In a school, the learning pace is similar because everyone moves together, unlike homeschooling or unschooling. In simple terms, unschooling is a conscious decision to not enrol a child in a regular school.
Pooja Somani, a freelance writer, chose to unschool her daughter. “The pace at which she is learning is faster. She is an avid reader and grasps logic easily. We spend an hour on studies daily, and the rest of learning is naturally built into our routines.”
According to her, unschooling seems unconventional, but it has been the best experience. We asked if she ever felt worried about her daughter’s social wellness. She did not and shared that her daughter has many friends; from the neighbourhood, common circles, community gatherings and extra classes she chooses to attend. Pooja is a part of many unschooling communities and online groups where parents lend each other support and advice. Some prefer unschooling because of moving careers and frequent changes in cities.
Homeschooling or unschooling is illegal in countries like Germany, Greece, Greenland, Turkey and Iran. Apart from that, all the boards are internationally recognised, with a presence in several countries. For instance, CBSE has more than 250 schools in 26 countries worldwide.
Biju MP, vice principal at a well-renowned CBSE school in the city with an experience of more than 28 years, said, “The schools have come a long way. Even CBSE schools have gone international. We now offer electives that are creative and unique. However, implementation is a challenge. In the higher secondary, students hardly show any interest — they are engaged in preparing for competitive exams.”

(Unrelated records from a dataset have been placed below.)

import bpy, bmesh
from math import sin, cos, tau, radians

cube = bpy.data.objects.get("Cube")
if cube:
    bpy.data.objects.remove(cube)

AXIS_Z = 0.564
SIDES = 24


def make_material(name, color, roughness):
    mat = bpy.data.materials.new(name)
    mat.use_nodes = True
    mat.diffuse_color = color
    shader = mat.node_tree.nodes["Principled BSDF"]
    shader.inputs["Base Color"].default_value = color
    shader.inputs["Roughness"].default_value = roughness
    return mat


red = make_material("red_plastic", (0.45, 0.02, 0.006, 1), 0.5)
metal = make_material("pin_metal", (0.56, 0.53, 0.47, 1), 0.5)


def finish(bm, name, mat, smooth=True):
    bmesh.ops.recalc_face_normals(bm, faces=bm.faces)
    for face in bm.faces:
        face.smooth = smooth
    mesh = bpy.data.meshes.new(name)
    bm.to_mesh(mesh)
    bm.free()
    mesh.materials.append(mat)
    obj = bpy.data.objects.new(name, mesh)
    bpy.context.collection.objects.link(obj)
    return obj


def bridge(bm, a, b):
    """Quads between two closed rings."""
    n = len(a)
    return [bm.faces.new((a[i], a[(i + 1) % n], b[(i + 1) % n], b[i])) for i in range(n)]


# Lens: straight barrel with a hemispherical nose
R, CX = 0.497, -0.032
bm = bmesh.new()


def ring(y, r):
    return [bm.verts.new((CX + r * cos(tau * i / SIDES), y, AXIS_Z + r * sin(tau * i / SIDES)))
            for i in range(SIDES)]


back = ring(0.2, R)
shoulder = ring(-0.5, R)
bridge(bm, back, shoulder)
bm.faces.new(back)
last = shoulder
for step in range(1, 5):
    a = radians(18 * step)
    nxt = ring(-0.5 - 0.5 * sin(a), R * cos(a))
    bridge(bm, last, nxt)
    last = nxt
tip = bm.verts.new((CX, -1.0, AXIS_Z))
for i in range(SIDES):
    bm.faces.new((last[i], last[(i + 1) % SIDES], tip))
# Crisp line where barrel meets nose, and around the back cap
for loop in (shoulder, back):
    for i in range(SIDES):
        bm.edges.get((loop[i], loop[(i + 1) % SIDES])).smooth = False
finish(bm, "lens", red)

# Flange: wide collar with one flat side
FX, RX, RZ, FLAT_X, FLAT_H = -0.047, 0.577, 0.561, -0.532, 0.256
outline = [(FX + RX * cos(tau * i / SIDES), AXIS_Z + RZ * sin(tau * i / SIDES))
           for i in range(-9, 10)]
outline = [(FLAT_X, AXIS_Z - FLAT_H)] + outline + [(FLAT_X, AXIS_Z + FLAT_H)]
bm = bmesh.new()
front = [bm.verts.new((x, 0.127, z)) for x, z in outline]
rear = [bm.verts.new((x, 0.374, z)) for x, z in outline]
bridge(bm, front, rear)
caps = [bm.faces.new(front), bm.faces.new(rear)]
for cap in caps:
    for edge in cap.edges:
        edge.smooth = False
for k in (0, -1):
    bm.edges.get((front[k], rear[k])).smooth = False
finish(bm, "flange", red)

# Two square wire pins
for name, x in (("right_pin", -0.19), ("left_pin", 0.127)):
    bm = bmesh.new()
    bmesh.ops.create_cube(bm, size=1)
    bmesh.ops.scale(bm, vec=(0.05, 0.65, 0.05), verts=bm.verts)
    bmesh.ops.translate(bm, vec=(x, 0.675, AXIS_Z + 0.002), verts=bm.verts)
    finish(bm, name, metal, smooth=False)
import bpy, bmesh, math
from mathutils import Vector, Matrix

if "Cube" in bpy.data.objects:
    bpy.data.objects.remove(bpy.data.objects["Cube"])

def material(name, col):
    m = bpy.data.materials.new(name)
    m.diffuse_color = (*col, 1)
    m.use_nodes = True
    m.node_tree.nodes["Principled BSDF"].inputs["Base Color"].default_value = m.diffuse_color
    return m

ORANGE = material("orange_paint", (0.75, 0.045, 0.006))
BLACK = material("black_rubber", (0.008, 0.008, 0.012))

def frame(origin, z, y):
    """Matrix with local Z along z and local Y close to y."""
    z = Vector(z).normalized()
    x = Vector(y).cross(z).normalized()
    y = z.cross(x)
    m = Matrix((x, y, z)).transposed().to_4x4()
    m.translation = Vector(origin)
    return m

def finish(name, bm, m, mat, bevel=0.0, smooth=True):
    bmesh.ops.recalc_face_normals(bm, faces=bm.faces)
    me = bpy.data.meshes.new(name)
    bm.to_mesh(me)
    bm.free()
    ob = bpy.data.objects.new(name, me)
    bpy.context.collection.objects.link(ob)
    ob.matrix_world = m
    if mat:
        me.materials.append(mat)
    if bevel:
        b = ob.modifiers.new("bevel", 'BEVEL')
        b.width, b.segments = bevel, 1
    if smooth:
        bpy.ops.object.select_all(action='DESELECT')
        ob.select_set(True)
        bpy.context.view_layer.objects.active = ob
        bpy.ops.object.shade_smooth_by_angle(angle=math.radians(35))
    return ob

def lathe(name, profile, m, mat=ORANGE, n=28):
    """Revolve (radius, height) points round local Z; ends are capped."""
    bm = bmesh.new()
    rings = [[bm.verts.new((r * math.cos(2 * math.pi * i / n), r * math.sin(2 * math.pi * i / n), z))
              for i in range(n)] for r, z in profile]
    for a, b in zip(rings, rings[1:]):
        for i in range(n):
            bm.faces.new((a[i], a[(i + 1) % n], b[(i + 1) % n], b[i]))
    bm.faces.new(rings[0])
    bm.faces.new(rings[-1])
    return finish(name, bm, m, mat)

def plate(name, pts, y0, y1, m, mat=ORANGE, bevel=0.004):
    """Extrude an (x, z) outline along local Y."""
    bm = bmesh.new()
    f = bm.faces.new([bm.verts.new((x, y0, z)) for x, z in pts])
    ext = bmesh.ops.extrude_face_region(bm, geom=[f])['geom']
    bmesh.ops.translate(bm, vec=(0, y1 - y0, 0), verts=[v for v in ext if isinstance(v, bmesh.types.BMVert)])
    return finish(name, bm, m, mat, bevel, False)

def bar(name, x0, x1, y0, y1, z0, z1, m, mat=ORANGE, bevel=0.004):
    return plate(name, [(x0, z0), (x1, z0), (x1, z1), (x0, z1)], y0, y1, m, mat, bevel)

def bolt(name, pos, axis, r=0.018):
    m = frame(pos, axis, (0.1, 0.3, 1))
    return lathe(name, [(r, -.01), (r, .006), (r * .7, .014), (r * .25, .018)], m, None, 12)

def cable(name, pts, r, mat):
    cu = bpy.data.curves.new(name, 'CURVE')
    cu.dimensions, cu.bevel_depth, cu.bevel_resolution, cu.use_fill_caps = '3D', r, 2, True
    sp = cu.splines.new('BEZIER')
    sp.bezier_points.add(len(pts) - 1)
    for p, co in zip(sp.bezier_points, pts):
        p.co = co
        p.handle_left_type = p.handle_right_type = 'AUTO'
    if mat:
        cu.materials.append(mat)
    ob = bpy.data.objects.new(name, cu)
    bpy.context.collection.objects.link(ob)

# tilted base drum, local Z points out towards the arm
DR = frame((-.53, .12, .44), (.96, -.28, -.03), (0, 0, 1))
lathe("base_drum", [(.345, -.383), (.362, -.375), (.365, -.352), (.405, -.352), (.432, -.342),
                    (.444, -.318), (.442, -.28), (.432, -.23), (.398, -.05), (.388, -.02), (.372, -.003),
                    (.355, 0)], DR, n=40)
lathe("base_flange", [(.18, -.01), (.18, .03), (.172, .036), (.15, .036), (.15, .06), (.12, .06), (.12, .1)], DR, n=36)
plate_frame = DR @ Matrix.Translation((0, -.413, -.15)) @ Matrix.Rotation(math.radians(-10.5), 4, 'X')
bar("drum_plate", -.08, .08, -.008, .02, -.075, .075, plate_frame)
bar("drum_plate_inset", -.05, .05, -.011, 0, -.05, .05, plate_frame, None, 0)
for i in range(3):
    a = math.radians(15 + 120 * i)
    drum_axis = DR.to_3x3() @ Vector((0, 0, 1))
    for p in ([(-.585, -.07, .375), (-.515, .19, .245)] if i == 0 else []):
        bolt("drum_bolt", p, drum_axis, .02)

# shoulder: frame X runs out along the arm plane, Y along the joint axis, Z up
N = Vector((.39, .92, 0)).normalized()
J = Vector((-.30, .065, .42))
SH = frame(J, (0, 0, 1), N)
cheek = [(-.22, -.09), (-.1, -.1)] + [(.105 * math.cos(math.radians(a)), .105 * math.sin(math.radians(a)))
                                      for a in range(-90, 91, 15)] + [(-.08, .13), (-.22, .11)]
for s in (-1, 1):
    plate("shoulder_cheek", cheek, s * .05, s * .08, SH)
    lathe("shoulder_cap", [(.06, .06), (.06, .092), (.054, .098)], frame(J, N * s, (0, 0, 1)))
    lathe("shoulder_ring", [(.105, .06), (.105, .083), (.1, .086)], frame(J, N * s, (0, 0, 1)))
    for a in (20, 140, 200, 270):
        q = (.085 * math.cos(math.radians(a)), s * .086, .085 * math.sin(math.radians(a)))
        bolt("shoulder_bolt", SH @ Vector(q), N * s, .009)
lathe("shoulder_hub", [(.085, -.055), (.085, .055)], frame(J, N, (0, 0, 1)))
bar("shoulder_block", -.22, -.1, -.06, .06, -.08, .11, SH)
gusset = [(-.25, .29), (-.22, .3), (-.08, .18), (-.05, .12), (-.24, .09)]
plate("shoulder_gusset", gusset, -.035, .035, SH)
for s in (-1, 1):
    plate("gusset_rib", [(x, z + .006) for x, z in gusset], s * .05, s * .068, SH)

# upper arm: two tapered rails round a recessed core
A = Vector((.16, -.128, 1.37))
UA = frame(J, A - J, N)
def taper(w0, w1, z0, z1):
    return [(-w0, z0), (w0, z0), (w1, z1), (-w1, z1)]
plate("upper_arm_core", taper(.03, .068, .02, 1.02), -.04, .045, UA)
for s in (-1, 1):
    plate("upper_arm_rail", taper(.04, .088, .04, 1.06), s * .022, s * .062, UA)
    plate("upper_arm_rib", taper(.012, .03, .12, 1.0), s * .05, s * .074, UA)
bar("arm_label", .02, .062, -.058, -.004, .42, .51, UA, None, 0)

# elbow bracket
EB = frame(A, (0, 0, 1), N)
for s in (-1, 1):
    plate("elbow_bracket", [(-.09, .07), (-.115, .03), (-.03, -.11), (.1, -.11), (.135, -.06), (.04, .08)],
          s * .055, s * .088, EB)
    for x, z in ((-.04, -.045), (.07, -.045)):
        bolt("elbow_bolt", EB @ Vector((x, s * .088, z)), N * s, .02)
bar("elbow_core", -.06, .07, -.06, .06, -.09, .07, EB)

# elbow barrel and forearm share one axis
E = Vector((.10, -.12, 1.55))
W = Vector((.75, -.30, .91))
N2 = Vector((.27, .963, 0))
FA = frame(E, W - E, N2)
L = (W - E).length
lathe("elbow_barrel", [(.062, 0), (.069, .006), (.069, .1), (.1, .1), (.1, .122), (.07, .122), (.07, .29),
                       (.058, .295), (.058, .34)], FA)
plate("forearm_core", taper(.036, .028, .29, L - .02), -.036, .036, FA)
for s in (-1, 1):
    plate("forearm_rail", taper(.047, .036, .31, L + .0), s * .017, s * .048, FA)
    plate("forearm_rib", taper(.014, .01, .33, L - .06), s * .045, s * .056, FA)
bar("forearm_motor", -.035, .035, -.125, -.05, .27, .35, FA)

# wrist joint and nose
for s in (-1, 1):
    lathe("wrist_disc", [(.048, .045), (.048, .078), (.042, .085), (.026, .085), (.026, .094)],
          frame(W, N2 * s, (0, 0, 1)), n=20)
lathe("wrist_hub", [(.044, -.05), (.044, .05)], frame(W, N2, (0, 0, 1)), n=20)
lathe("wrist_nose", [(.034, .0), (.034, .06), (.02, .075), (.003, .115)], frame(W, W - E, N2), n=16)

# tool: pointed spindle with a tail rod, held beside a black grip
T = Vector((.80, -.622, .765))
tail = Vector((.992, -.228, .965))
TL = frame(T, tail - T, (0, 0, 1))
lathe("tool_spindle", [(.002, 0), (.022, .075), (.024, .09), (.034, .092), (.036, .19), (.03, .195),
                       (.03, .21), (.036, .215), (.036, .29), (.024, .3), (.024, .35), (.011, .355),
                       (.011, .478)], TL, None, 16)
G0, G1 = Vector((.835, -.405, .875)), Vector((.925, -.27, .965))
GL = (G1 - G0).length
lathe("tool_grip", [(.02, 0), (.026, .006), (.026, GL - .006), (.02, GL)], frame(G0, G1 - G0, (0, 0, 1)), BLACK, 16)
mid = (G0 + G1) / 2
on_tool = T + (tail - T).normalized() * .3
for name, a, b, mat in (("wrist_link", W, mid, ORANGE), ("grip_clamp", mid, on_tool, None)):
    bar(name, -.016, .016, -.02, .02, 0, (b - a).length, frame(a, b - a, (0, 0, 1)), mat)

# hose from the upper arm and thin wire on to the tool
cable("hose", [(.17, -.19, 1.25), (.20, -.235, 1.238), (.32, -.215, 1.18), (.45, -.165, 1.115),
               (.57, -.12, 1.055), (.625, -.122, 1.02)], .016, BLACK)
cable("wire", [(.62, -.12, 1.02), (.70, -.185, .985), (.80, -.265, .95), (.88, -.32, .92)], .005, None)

VIII) Relationship with parents
Another factor not discussed often but emerged in our survey is the school’s relationship with parents.
Some parents prefer a school open to feedback, which is not encouraged in older, established schools. Vaibhav Aggarwal, founder of an NGO promoting sustainable development in Jaipur, shared, “We chose Waldorf because we felt connected when we visited the school. They were very open to listening to us, unlike an older school where we were not allowed to go beyond the gate. Even today, the most important aspect is that our child is happy and does not feel scared or anxious going to school.”
Making the final choice
In our survey, we came across diverse opinions. Each had a story. In some cases, the story originated in the parents’ childhood. In others, it was rooted in the family’s culture. We encountered that the choices made by parents were neither good nor bad — they were diverse and real.
Harshita Aggarwal, a freelance corporate trainer based in Bangalore and Jaipur, researched for many months before finalising a school for her daughter. She said, “To me, the boards can be compared to different feeding types. While some follow spoon-feeding, others are similar to baby-led weaning. Both options exist.”
Thus, each board has its advantages and disadvantages. To begin with, affordability is a fundamental factor. Then comes curriculum, pedagogy and assessment. The overall philosophy, culture and relationships are also significant.
But a lesser-known aspect that stood out in our survey is the quality of teachers. Harshita expressed, “During my visits to various schools, I felt teachers had a key role in driving the curriculum. The best teachers never encouraged rote learning, even if the curriculum or examinations were designed to measure the capability to remember the solution rather than analyse the problem.”
On a final note, the choice of school must rest with the child — parents may facilitate accessibility.
Anil Sharma, a child psychologist, said, “Until the children become old enough to understand if they have made the right choice, the parents may gauge if the school is their child’s happy place. It can create a negative impact to be part of a system where one is unhappy or uncomfortable. There are no rules to explain; the parents would just know.”
Written by Ritika Mahajan, assistant professor at the Department of Management Studies (DMS), Malaviya National Institute of Technology; Survey conducted in collaboration with Manish Joshi and Sebin S John, second year MBA students at DMS, MNIT Jaipur.
Edited by Divya Sethu